● Exercise
I'd like every line in the following listing that holds "half" copied.

BEGIN

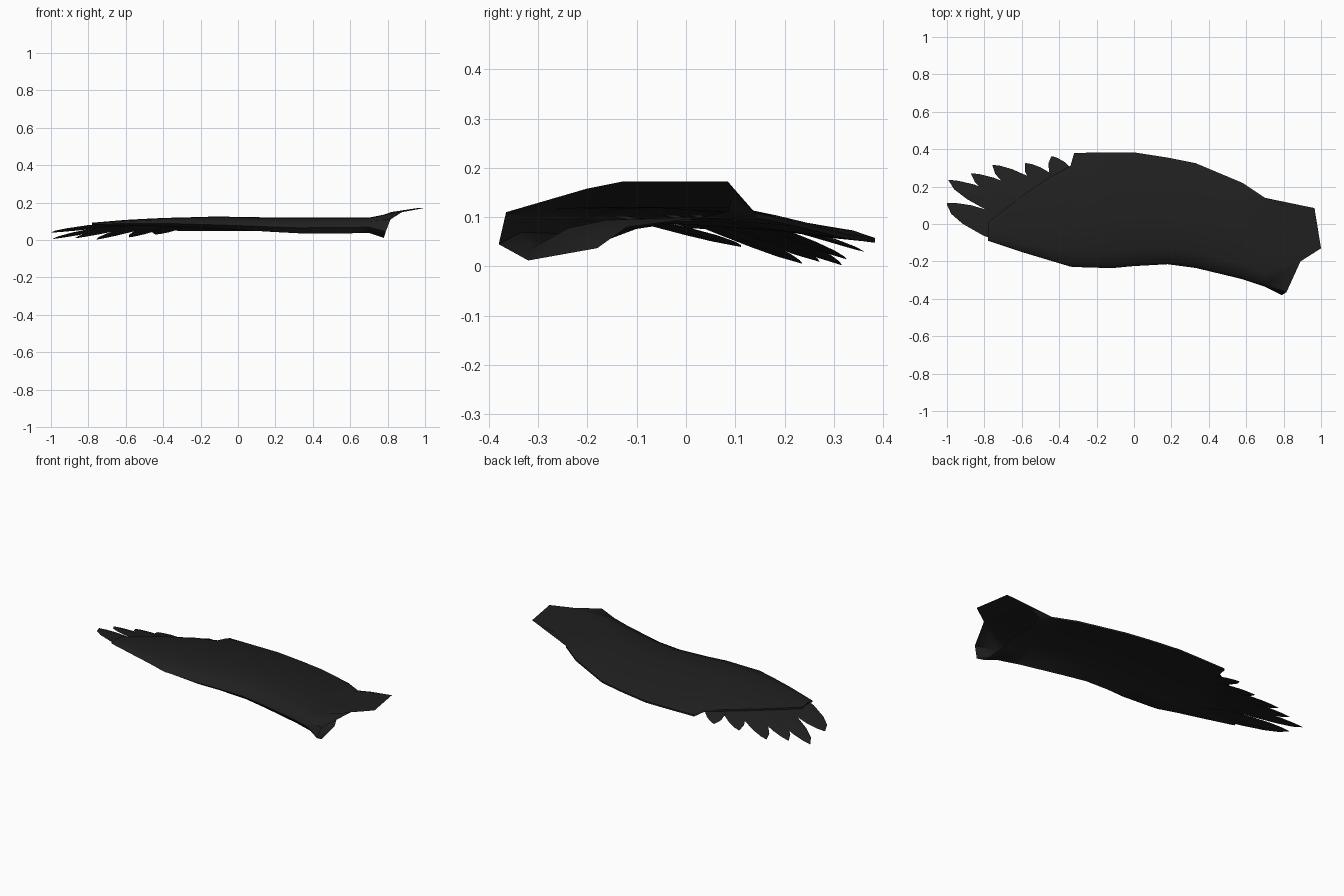
import bpy, bmesh, math
from mathutils import Vector

black = bpy.data.materials.new("feather_black")
black.diffuse_color = (0.014, 0.014, 0.014, 1)


def loft(name, rings, cap_start=False, cap_end=True, angle=50):
    """Skin a list of equal-length closed rings into one object."""
    bm = bmesh.new()
    vs = [[bm.verts.new(p) for p in r] for r in rings]
    n = len(rings[0])
    for a, b in zip(vs, vs[1:]):
        for i in range(n):
            j = (i + 1) % n
            bm.faces.new((a[i], a[j], b[j], b[i]))
    if cap_start:
        bm.faces.new(vs[0][::-1])
    if cap_end:
        bm.faces.new(vs[-1])
    bmesh.ops.recalc_face_normals(bm, faces=bm.faces[:])
    me = bpy.data.meshes.new(name)
    bm.to_mesh(me)
    bm.free()
    me.materials.append(black)
    ob = bpy.data.objects.new(name, me)
    bpy.context.collection.objects.link(ob)
    bpy.ops.object.select_all(action='DESELECT')
    ob.select_set(True)
    bpy.context.view_layer.objects.active = ob
    bpy.ops.object.shade_smooth_by_angle(angle=math.radians(angle))
    return ob


def wing_section(x, y0, y1, low, lead, top, trail):
    """Cambered cross-section: rounded leading lip, hollow underside, thin trailing rim."""
    c = y1 - y0
    under = top - 0.055 * c
    prof = [(0, (low + lead) / 2), (0.05, low), (0.2, low + 0.7 * (under - low)),
            (0.36, under), (0.7, (under + trail) / 2), (1, trail - 0.006),
            (1, trail + 0.004), (0.93, trail + 0.03 * c), (0.42, top),
            (0.15, top - 0.003), (0.03, lead)]
    return [(x, y0 + t * c, z) for t, z in prof]


# wing body: open root rim whose upper half flares into the shoulder flap
root = [(0.79, -0.38, 0.045), (0.78, -0.32, 0.012), (0.77, -0.18, 0.037),
        (0.75, -0.12, 0.08), (0.73, 0.0, 0.095), (0.74, 0.085, 0.11),
        (0.82, 0.095, 0.15), (0.965, 0.085, 0.172), (1.0, -0.13, 0.172),
        (0.89, -0.2, 0.158), (0.815, -0.365, 0.11)]
sections = [
    (0.70, -0.335, 0.14, 0.038, 0.10, 0.120, 0.105),
    (0.58, -0.295, 0.22, 0.036, 0.10, 0.120, 0.088),
    (0.33, -0.235, 0.325, 0.036, 0.095, 0.120, 0.062),
    (0.18, -0.215, 0.355, 0.044, 0.097, 0.121, 0.058),
    (0.0, -0.225, 0.383, 0.055, 0.10, 0.124, 0.054),
    (-0.12, -0.236, 0.383, 0.060, 0.103, 0.126, 0.054),
    (-0.32, -0.23, 0.38, 0.070, 0.105, 0.120, 0.055),
    (-0.34, -0.228, 0.31, 0.070, 0.105, 0.120, 0.062),
    (-0.45, -0.195, 0.25, 0.075, 0.105, 0.116, 0.072),
    (-0.60, -0.15, 0.15, 0.078, 0.10, 0.108, 0.078),
    (-0.78, -0.09, 0.01, 0.080, 0.09, 0.093, 0.083)]
loft("wing_body", [root] + [wing_section(*s) for s in sections])


# flight feathers: base, tip, half width
feathers = [
    ((-0.50, -0.12, 0.098), (-1.0, 0.11, 0.040), 0.075),
    ((-0.45, -0.02, 0.100), (-0.99, 0.235, 0.006), 0.060),
    ((-0.42, 0.03, 0.100), (-0.87, 0.27, 0.010), 0.060),
    ((-0.38, 0.08, 0.098), (-0.755, 0.315, 0.003), 0.060),
    ((-0.33, 0.10, 0.096), (-0.58, 0.325, 0.015), 0.062),
    ((-0.28, 0.12, 0.094), (-0.44, 0.362, 0.030), 0.068)]
# station along the feather, leading width, trailing width
stations = [(0, 0.6, 0.6), (0.3, 0.85, 0.8), (0.55, 1, 0.85),
            (0.78, 0.85, 0.6), (0.92, 0.55, 0.3), (1, 0.05, 0.02)]
for k, (b, t, w) in enumerate(feathers):
    b, t = Vector(b), Vector(t)
    d = (t - b).xy.normalized()
    side = Vector((-d.y * -1, d.x * -1, 0)) * -1      # towards the trailing side
    if side.y < 0:
        side = -side
    rings = []
    for s, lw, tw in stations:
        c = b.lerp(t, s)
        c.z = b.z + (t.z - b.z) * s ** 1.3
        th = 0.007 * min(1, lw)
        up = Vector((0, 0, 1))
        rings.append([c - side * w * lw + up * 0.008 * lw, c + up * th,
                      c + side * w * tw - up * 0.010 * tw, c - up * th * 0.6])
    loft(f"flight_feather_{k + 1}", rings, cap_start=True)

END

● Task response
# wing body: open root rim whose upper half flares into the shoulder flap
# flight feathers: base, tip, half width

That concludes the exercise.